Many Asian American activists and community members in Siskiyou County, California, are celebrating a win in their fight against local water regulations that they say have led to discrimination and restrictions on human rights.
The Siskiyou County Board of Supervisors repealed a pair of water ordinances last week that barred water trucks — defined as vehicles that can carry about 100 gallons of water — from transporting water without permits as part of a settlement of a 2021 case that accused the county of having cut off the Asian American community members’ access to water. Many Hmong and other Asian Americans, who previously argued that the policies were disproportionately enforced in their communities and led to racial profiling by local authorities, spoke out in support of reversing the ordinances.
“My neighbors and I have been forced to make impossible choices between bathing every week and providing water to our pets, livestock, and gardens,” Siskiyou County resident Russell Mathis said in a news release about the repeal. “Today, we celebrate an important victory affirming our human right to water and our rights to live without oppressive fear and trauma, simply because of where we were born or what we look like.”
County Board of Supervisors member Nancy Ogren declined to comment, and the four other members of the board did not respond to requests for comment.
The Board of Supervisors also revised a third ordinance, establishing due process and a $2,500 limit on fines. The ordinances were repealed after years of clashes between the Asian American community and local authorities.
The ordinances, first passed as an emergency measure in May 2021, were in part an effort to curb illegal cannabis farming. While growing cannabis is legal in the state, the county heavily limits the number of plants permitted on a property and forbids outdoor growing altogether. However, many Hmong and Chinese community members, who are part of the county’s farming population, said the measures were largely enforced in Asian American areas, lawsuits allege.
Kao Ye Thao, the director of policy and partnerships at Hmong Innovating Politics, a grassroots civic engagement organization based in California, said in 2021 that multiple Asian community members reported having been harassed or stopped by law enforcement while they were driving.
“The ordinance itself was an emergency ordinance passed without really consulting with the community that it was actually going to be targeting. ... Now they’re associating being Asian with being an illegal cannabis grower,” Thao said.
In June 2021, tensions rose between the Asian American community and local authorities when four officers from different agencies, including the sheriff’s department, shot and killed Soobleej Kaub Hawj, a local farmer, during a fire evacuation. The sheriff’s department said Hawj pointed a semi-automatic handgun as the officers entered an evacuation zone after he “ignored numerous directions by officers and attempted to drive around the roadblock,” but activists and community members have questioned the sheriff’s account, particularly after a witness said more than 60 shots were fired at Hawj. The district attorney announced last year that the officers will not face charges, writing in a letter to law enforcement agencies explaining his decision that Hawj pulled a handgun and pointed it at a law enforcement officer, prompting other officers to open fire.

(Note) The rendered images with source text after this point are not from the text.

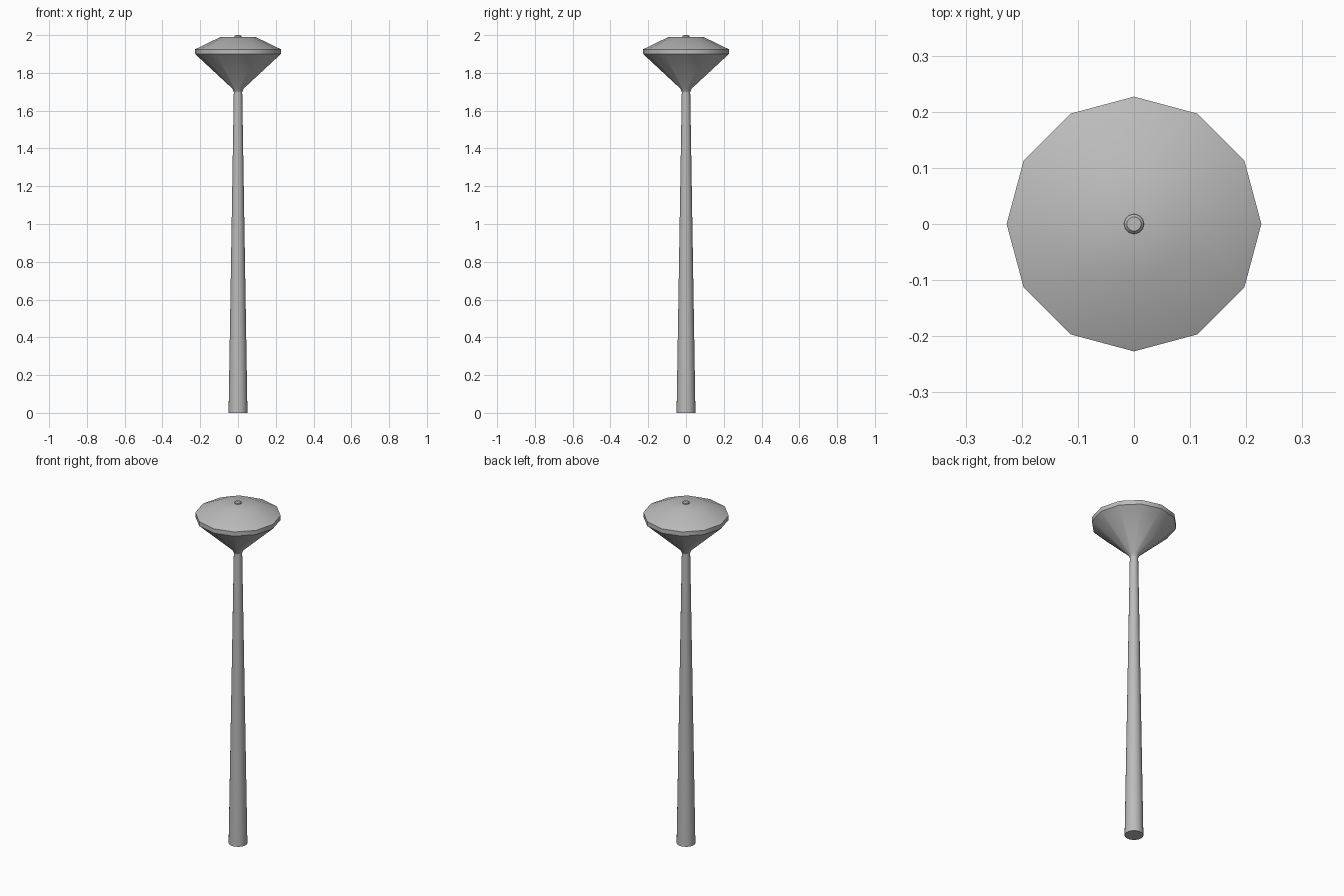
import bpy
import math

if "Cube" in bpy.data.objects:
    bpy.data.objects.remove(bpy.data.objects["Cube"])

grey = bpy.data.materials.new("light_grey")
grey.diffuse_color = (0.5, 0.5, 0.5, 1)
grey.use_nodes = True
grey.node_tree.nodes["Principled BSDF"].inputs["Base Color"].default_value = grey.diffuse_color


def lathe(name, profile, sides, smooth_angle):
    """Closed solid of revolution about z from (radius, height) points."""
    verts, faces = [], []
    for r, z in profile:
        for i in range(sides):
            a = 2 * math.pi * i / sides
            verts.append((r * math.cos(a), r * math.sin(a), z))
    for k in range(len(profile) - 1):
        for i in range(sides):
            j = (i + 1) % sides
            faces.append((k * sides + i, k * sides + j,
                          (k + 1) * sides + j, (k + 1) * sides + i))
    faces.append(tuple(reversed(range(sides))))
    top = (len(profile) - 1) * sides
    faces.append(tuple(range(top, top + sides)))
    mesh = bpy.data.meshes.new(name)
    mesh.from_pydata(verts, [], faces)
    mesh.update()
    mesh.materials.append(grey)
    obj = bpy.data.objects.new(name, mesh)
    bpy.context.collection.objects.link(obj)
    bpy.ops.object.select_all(action='DESELECT')
    obj.select_set(True)
    bpy.context.view_layer.objects.active = obj
    bpy.ops.object.shade_smooth_by_angle(angle=math.radians(smooth_angle))
    return obj


# Tapered pole, running through the head and ending in a small chamfered tip
lathe("pole", [(0.05, 0), (0.0175, 1.994), (0.0125, 2.0)], 24, 32)

# Twelve-sided lamp head: collar, flared shade, rim band and sloped lid
lathe("lamp_head", [(0.022, 1.698), (0.031, 1.718), (0.227, 1.90),
                    (0.227, 1.925), (0.095, 1.989)], 12, 32)
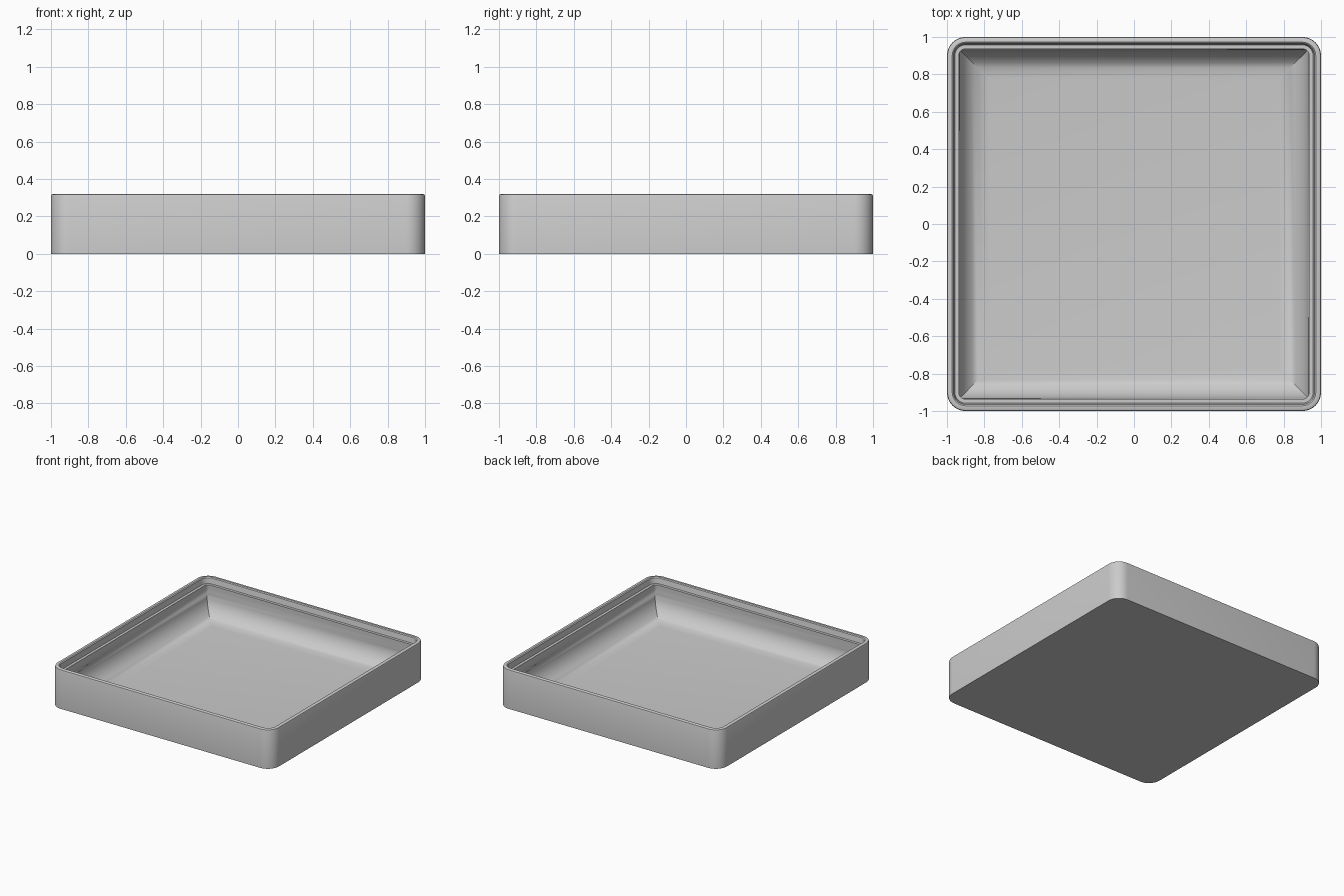
import bpy, bmesh, math

cube = bpy.data.objects.get("Cube")
if cube:
    bpy.data.objects.remove(cube, do_unlink=True)

STEPS = 8  # segments per rounded corner


def rounded_square(bm, half, z, radius):
    """Ring of vertices around a square with rounded corners."""
    ring = []
    c = half - radius
    for k, (sx, sy) in enumerate([(1, 1), (-1, 1), (-1, -1), (1, -1)]):
        for i in range(STEPS + 1):
            a = math.pi / 2 * (k + i / STEPS)
            ring.append(bm.verts.new((sx * c + radius * math.cos(a),
                                      sy * c + radius * math.sin(a), z)))
    return ring


# Profile from base to rim, over the stepped lip and down the wall:
# half width, height, corner radius
profile = [(1.0, 0.0, 0.1), (1.0, 0.308, 0.1), (0.997, 0.316, 0.097),
           (0.988, 0.32, 0.088), (0.972, 0.32, 0.072), (0.965, 0.314, 0.065),
           (0.957, 0.27, 0.055), (0.935, 0.27, 0.03), (0.935, 0.24, 0.02)]

# Coved inner wall with mitred corners
cove, floor_z = 0.16, 0.03
for i in range(9):
    a = math.pi / 2 * i / 8
    profile.append((0.775 + cove * math.cos(a),
                    floor_z + cove * (1 - math.sin(a)), 0.0))

bm = bmesh.new()
rings = [rounded_square(bm, *p) for p in profile]
for lower, upper in zip(rings, rings[1:]):
    n = len(lower)
    for i in range(n):
        j = (i + 1) % n
        bm.faces.new((lower[i], lower[j], upper[j], upper[i]))

# Underside and inner floor
bm.faces.new(rings[0][::-1])
bm.faces.new(rings[-1])
bmesh.ops.remove_doubles(bm, verts=bm.verts[:], dist=0.0001)
bmesh.ops.recalc_face_normals(bm, faces=bm.faces[:])

mesh = bpy.data.meshes.new("tray")
bm.to_mesh(mesh)
bm.free()
tray = bpy.data.objects.new("tray", mesh)
bpy.context.collection.objects.link(tray)

# Plain grey material
grey = bpy.data.materials.new("light_grey")
grey.use_nodes = True
colour = (0.6, 0.6, 0.6, 1)
grey.diffuse_color = colour
grey.node_tree.nodes["Principled BSDF"].inputs["Base Color"].default_value = colour
mesh.materials.append(grey)

# Smooth shading that keeps the edges crisp
bpy.ops.object.select_all(action='DESELECT')
tray.select_set(True)
bpy.context.view_layer.objects.active = tray
bpy.ops.object.shade_smooth_by_angle(angle=math.radians(30))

In addition to acting in the 2021 case, Asian American residents filed a class-action lawsuit in August 2022 accusing the county of large-scale harassment of Hmong residents. They accused county officials, in part, of restricting their right to water, executing unlawful traffic stops and engaging in unlawful search and seizure practices to drive people of Asian descent from the area.
According to the class-action suit, while Asians are only 2.4% of the county’s adult population, they accounted for over 28% of sheriff’s department traffic stops in 2021.
“This targeting is designed to drive a disfavored racial minority from the County and has its roots in anti-Asian racism in Siskiyou dating back to the 1800s,” said the lawsuit, filed by the ACLU Foundation of Northern California and the activist group Advancing Justice-Asian Law Caucus.
Sheriff Jeremiah LaRue did not respond to a request for comment. He told The Guardian last year that “we don’t target any people. We target crime. It’s unfortunate that is sort of the card that’s being played.”
The lawsuit also described everyday discriminatory behavior toward the Hmong population.
“In one striking example, the Board singled out Hmong attendees at a 2015 public meeting, calling first for a show of hands from ‘the Hmong residents’ on the issues presented, and then calling for a vote of ‘those County residents present,’ as if the Hmong people were outsiders,” it said.
Those pursuing the class-action lawsuit are in settlement negotiations, according to the Advancing Justice-Asian Law Caucus.
For now, the repeals represent a victory for the Asian American residents in the community, advocates say.
“As the Asian American community in Siskiyou has grown, including more parents enrolling their kids in school, grandparents retiring to more rural areas that remind them of Laos, and families trying to be closer together, Siskiyou County and the Sheriff’s Department have gone to troubling lengths to push out the Asian American community,” said John Do, a senior staff attorney for the Racial & Economic Justice Program at the American Civil Liberties Union of Northern California, in a press release. “And community members are taking action to create a safe, inclusive place to live.”